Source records
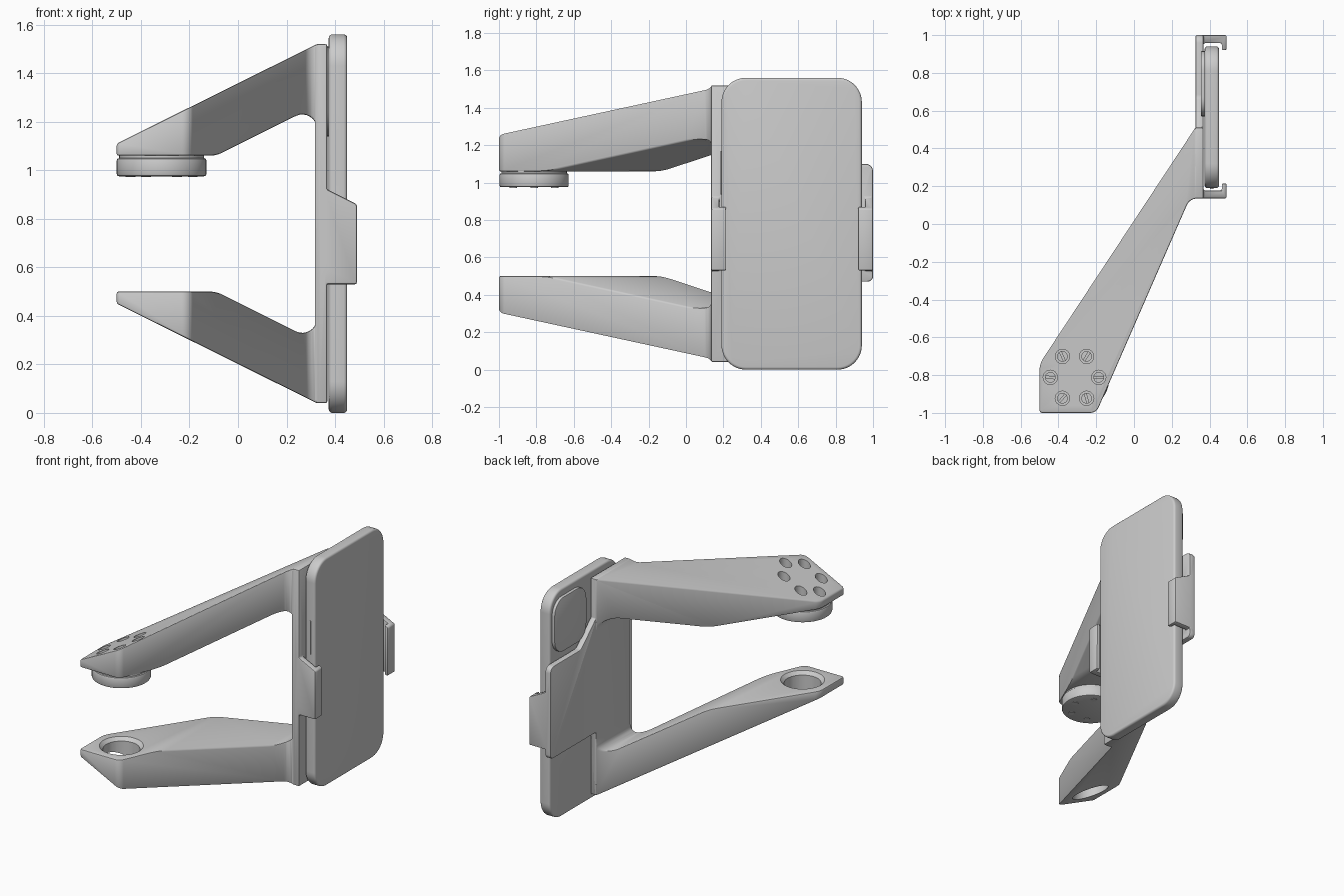
import bpy, bmesh, math
from mathutils import Vector

if "Cube" in bpy.data.objects:
    bpy.data.objects.remove(bpy.data.objects["Cube"])

grey = bpy.data.materials.new("plain_grey")
grey.diffuse_color = (0.6, 0.6, 0.6, 1)
grey.use_nodes = True
grey.node_tree.nodes["Principled BSDF"].inputs["Base Color"].default_value = grey.diffuse_color
C = bpy.context


def rounded(pts, n=8):
    """Corners given as (a, b, radius) become arcs."""
    out = []
    for i, (x, y, r) in enumerate(pts):
        p = Vector((x, y, 0))
        u = (Vector((*pts[i - 1][:2], 0)) - p).normalized()
        v = (Vector((*pts[(i + 1) % len(pts)][:2], 0)) - p).normalized()
        if r == 0:
            out.append((x, y))
            continue
        half = u.angle(v) / 2
        c = p + (u + v).normalized() * r / math.sin(half)
        s, e = p + u * r / math.tan(half) - c, p + v * r / math.tan(half) - c
        out += [tuple((c + s.slerp(e, k / n).normalized() * r)[:2]) for k in range(n + 1)]
    return out


def prism(name, pts, axis, lo, hi):
    """Extrude a 2D profile along x (profile yz), y (profile xz) or z (profile xy)."""
    place = {"x": lambda a, b, h: (h, a, b), "y": lambda a, b, h: (a, h, b),
             "z": lambda a, b, h: (a, b, h)}[axis]
    bm = bmesh.new()
    rings = [[bm.verts.new(place(a, b, h)) for a, b in pts] for h in (lo, hi)]
    for r in rings:
        bm.faces.new(r)
    for i in range(len(pts)):
        j = (i + 1) % len(pts)
        bm.faces.new((rings[0][i], rings[0][j], rings[1][j], rings[1][i]))
    bmesh.ops.recalc_face_normals(bm, faces=bm.faces)
    me = bpy.data.meshes.new(name)
    bm.to_mesh(me)
    bm.free()
    ob = bpy.data.objects.new(name, me)
    me.materials.append(grey)
    C.collection.objects.link(ob)
    return ob


def tube(name, x, y, r1, r2, lo, hi, n=48):
    bpy.ops.mesh.primitive_cone_add(vertices=n, radius1=r1, radius2=r2, depth=hi - lo,
                                    location=(x, y, (lo + hi) / 2))
    C.object.name = name
    C.object.data.materials.append(grey)
    return C.object


def apply(ob, kind, **props):
    C.view_layer.objects.active = ob
    m = ob.modifiers.new("m", kind)
    for k, v in props.items():
        setattr(m, k, v)
    bpy.ops.object.modifier_apply(modifier="m")


def combine(ob, other, op):
    apply(ob, 'BOOLEAN', object=other, operation=op, solver='EXACT')
    bpy.data.objects.remove(other)


def bevel(ob, w, seg=2):
    apply(ob, 'BEVEL', width=w, segments=seg, limit_method='ANGLE',
          angle_limit=math.radians(35), use_clamp_overlap=False)


def smooth(ob):
    bpy.ops.object.select_all(action='DESELECT')
    ob.select_set(True)
    C.view_layer.objects.active = ob
    bpy.ops.object.shade_smooth_by_angle(angle=math.radians(32))


# C-shaped frame: side profile crossed with the plan outline
upper = [(-.5, 1.06, 0), (-.5, 1.11, 0), (.325, 1.52, .03), (.368, 1.52, 0)]
inner = [(.325, 1.267, .06), (-.09, 1.06, .12)]
flip = lambda pts: [(x, 1.56 - z, r) for x, z, r in reversed(pts)]
profile = upper + flip(upper) + flip(inner) + inner
frame = prism("clamp_frame", rounded(profile), "y", -1.2, .7)
plan = prism("plan", rounded([(-.5, -1, .015), (-.2, -1, .05), (.295, .135, .06), (.4, .135, 0),
                              (.4, .51, 0), (.325, .51, 0), (-.5, -.74, .12)]), "z", -.1, 1.7)
combine(frame, plan, 'INTERSECT')

# Wide back plate that carries the far clip
plate = prism("back_plate", rounded([(.4, .47, 0), (1, .47, .03), (1, 1.1, .04), (.67, 1.1, .04),
                                     (.51, 1.25, .03), (.4, 1.25, 0)], 5), "x", .325, .368)
combine(frame, plate, 'UNION')

# Two hooked clips with slanted tops, mirrored about the phone's middle
for side in (1, -1):
    hook = [(.34, .135), (.49, .135), (.49, .215), (.465, .215), (.465, .178), (.34, .178)]
    clip = prism("clip", [(x, .5675 + side * (y - .5675)) for x, y in hook], "z", .53, .9)
    for v in clip.data.vertices:
        if v.co.z > .8:
            v.co.z = .92 - (v.co.x - .37) * .5
    combine(frame, clip, 'UNION')
bevel(frame, .008)

# Screw holes in the upper arm, socket hole through the lower arm
CX, CY = -.315, -.812
spots = [(CX + .128 * math.cos(k * math.pi / 3), CY + .128 * math.sin(k * math.pi / 3))
         for k in range(6)]
for x, y in spots:
    combine(frame, tube("hole", x, y, .038, .038, 1.075, 1.5, 24), 'DIFFERENCE')
combine(frame, tube("socket", CX, CY, .115, .115, .1, .6), 'DIFFERENCE')
combine(frame, tube("chamfer", CX, CY, .112, .142, .475, .505), 'DIFFERENCE')
smooth(frame)

# Round boss under the upper arm
boss = tube("round_boss", CX, CY, .185, .185, .975, 1.05)
bevel(boss, .01)
smooth(boss)
smooth(tube("boss_neck", CX, CY, .175, .175, 1.04, 1.065))

# Slotted screws
for i, (x, y) in enumerate(spots):
    head = tube(f"screw_head_{i}", x, y, .028, .028, 1.07, 1.095, 24)
    bpy.ops.mesh.primitive_cube_add(size=1, location=(x, y, 1.095), rotation=(0, 0, i * 1.0))
    slot = C.object
    slot.scale = (.08, .01, .024)
    C.view_layer.update()
    combine(head, slot, 'DIFFERENCE')
    smooth(head)
    smooth(tube(f"screw_tip_{i}", x, y, .02, .02, .972, 1.0, 24))

# Phone with camera bump and side button
phone = prism("phone", rounded([(.19, 0, .13), (.94, 0, .13), (.94, 1.56, .13), (.19, 1.56, .13)], 12),
              "x", .374, .45)
bevel(phone, .014, 3)
smooth(phone)
bump = prism("camera_bump", rounded([(.57, 1.14, .1), (.915, 1.14, .1), (.915, 1.51, .1),
                                     (.57, 1.51, .1)]), "x", .354, .38)
bevel(bump, .005)
smooth(bump)
button = prism("side_button", rounded([(.403, .935, .0085), (.421, .935, .0085),
                                       (.421, 1.17, .0085), (.403, 1.17, .0085)], 4), "y", .185, .2)
smooth(button)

* **ABOUT THIS EXERCISE**
The response must consist of the entries above exactly as they stand, minus any pictures.

* **ANSWER**
import bpy, bmesh, math
from mathutils import Vector

if "Cube" in bpy.data.objects:
    bpy.data.objects.remove(bpy.data.objects["Cube"])

grey = bpy.data.materials.new("plain_grey")
grey.diffuse_color = (0.6, 0.6, 0.6, 1)
grey.use_nodes = True
grey.node_tree.nodes["Principled BSDF"].inputs["Base Color"].default_value = grey.diffuse_color
C = bpy.context


def rounded(pts, n=8):
    """Corners given as (a, b, radius) become arcs."""
    out = []
    for i, (x, y, r) in enumerate(pts):
        p = Vector((x, y, 0))
        u = (Vector((*pts[i - 1][:2], 0)) - p).normalized()
        v = (Vector((*pts[(i + 1) % len(pts)][:2], 0)) - p).normalized()
        if r == 0:
            out.append((x, y))
            continue
        half = u.angle(v) / 2
        c = p + (u + v).normalized() * r / math.sin(half)
        s, e = p + u * r / math.tan(half) - c, p + v * r / math.tan(half) - c
        out += [tuple((c + s.slerp(e, k / n).normalized() * r)[:2]) for k in range(n + 1)]
    return out


def prism(name, pts, axis, lo, hi):
    """Extrude a 2D profile along x (profile yz), y (profile xz) or z (profile xy)."""
    place = {"x": lambda a, b, h: (h, a, b), "y": lambda a, b, h: (a, h, b),
             "z": lambda a, b, h: (a, b, h)}[axis]
    bm = bmesh.new()
    rings = [[bm.verts.new(place(a, b, h)) for a, b in pts] for h in (lo, hi)]
    for r in rings:
        bm.faces.new(r)
    for i in range(len(pts)):
        j = (i + 1) % len(pts)
        bm.faces.new((rings[0][i], rings[0][j], rings[1][j], rings[1][i]))
    bmesh.ops.recalc_face_normals(bm, faces=bm.faces)
    me = bpy.data.meshes.new(name)
    bm.to_mesh(me)
    bm.free()
    ob = bpy.data.objects.new(name, me)
    me.materials.append(grey)
    C.collection.objects.link(ob)
    return ob


def tube(name, x, y, r1, r2, lo, hi, n=48):
    bpy.ops.mesh.primitive_cone_add(vertices=n, radius1=r1, radius2=r2, depth=hi - lo,
                                    location=(x, y, (lo + hi) / 2))
    C.object.name = name
    C.object.data.materials.append(grey)
    return C.object


def apply(ob, kind, **props):
    C.view_layer.objects.active = ob
    m = ob.modifiers.new("m", kind)
    for k, v in props.items():
        setattr(m, k, v)
    bpy.ops.object.modifier_apply(modifier="m")


def combine(ob, other, op):
    apply(ob, 'BOOLEAN', object=other, operation=op, solver='EXACT')
    bpy.data.objects.remove(other)


def bevel(ob, w, seg=2):
    apply(ob, 'BEVEL', width=w, segments=seg, limit_method='ANGLE',
          angle_limit=math.radians(35), use_clamp_overlap=False)


def smooth(ob):
    bpy.ops.object.select_all(action='DESELECT')
    ob.select_set(True)
    C.view_layer.objects.active = ob
    bpy.ops.object.shade_smooth_by_angle(angle=math.radians(32))


# C-shaped frame: side profile crossed with the plan outline
upper = [(-.5, 1.06, 0), (-.5, 1.11, 0), (.325, 1.52, .03), (.368, 1.52, 0)]
inner = [(.325, 1.267, .06), (-.09, 1.06, .12)]
flip = lambda pts: [(x, 1.56 - z, r) for x, z, r in reversed(pts)]
profile = upper + flip(upper) + flip(inner) + inner
frame = prism("clamp_frame", rounded(profile), "y", -1.2, .7)
plan = prism("plan", rounded([(-.5, -1, .015), (-.2, -1, .05), (.295, .135, .06), (.4, .135, 0),
                              (.4, .51, 0), (.325, .51, 0), (-.5, -.74, .12)]), "z", -.1, 1.7)
combine(frame, plan, 'INTERSECT')

# Wide back plate that carries the far clip
plate = prism("back_plate", rounded([(.4, .47, 0), (1, .47, .03), (1, 1.1, .04), (.67, 1.1, .04),
                                     (.51, 1.25, .03), (.4, 1.25, 0)], 5), "x", .325, .368)
combine(frame, plate, 'UNION')

# Two hooked clips with slanted tops, mirrored about the phone's middle
for side in (1, -1):
    hook = [(.34, .135), (.49, .135), (.49, .215), (.465, .215), (.465, .178), (.34, .178)]
    clip = prism("clip", [(x, .5675 + side * (y - .5675)) for x, y in hook], "z", .53, .9)
    for v in clip.data.vertices:
        if v.co.z > .8:
            v.co.z = .92 - (v.co.x - .37) * .5
    combine(frame, clip, 'UNION')
bevel(frame, .008)

# Screw holes in the upper arm, socket hole through the lower arm
CX, CY = -.315, -.812
spots = [(CX + .128 * math.cos(k * math.pi / 3), CY + .128 * math.sin(k * math.pi / 3))
         for k in range(6)]
for x, y in spots:
    combine(frame, tube("hole", x, y, .038, .038, 1.075, 1.5, 24), 'DIFFERENCE')
combine(frame, tube("socket", CX, CY, .115, .115, .1, .6), 'DIFFERENCE')
combine(frame, tube("chamfer", CX, CY, .112, .142, .475, .505), 'DIFFERENCE')
smooth(frame)

# Round boss under the upper arm
boss = tube("round_boss", CX, CY, .185, .185, .975, 1.05)
bevel(boss, .01)
smooth(boss)
smooth(tube("boss_neck", CX, CY, .175, .175, 1.04, 1.065))

# Slotted screws
for i, (x, y) in enumerate(spots):
    head = tube(f"screw_head_{i}", x, y, .028, .028, 1.07, 1.095, 24)
    bpy.ops.mesh.primitive_cube_add(size=1, location=(x, y, 1.095), rotation=(0, 0, i * 1.0))
    slot = C.object
    slot.scale = (.08, .01, .024)
    C.view_layer.update()
    combine(head, slot, 'DIFFERENCE')
    smooth(head)
    smooth(tube(f"screw_tip_{i}", x, y, .02, .02, .972, 1.0, 24))

# Phone with camera bump and side button
phone = prism("phone", rounded([(.19, 0, .13), (.94, 0, .13), (.94, 1.56, .13), (.19, 1.56, .13)], 12),
              "x", .374, .45)
bevel(phone, .014, 3)
smooth(phone)
bump = prism("camera_bump", rounded([(.57, 1.14, .1), (.915, 1.14, .1), (.915, 1.51, .1),
                                     (.57, 1.51, .1)]), "x", .354, .38)
bevel(bump, .005)
smooth(bump)
button = prism("side_button", rounded([(.403, .935, .0085), (.421, .935, .0085),
                                       (.421, 1.17, .0085), (.403, 1.17, .0085)], 4), "y", .185, .2)
smooth(button)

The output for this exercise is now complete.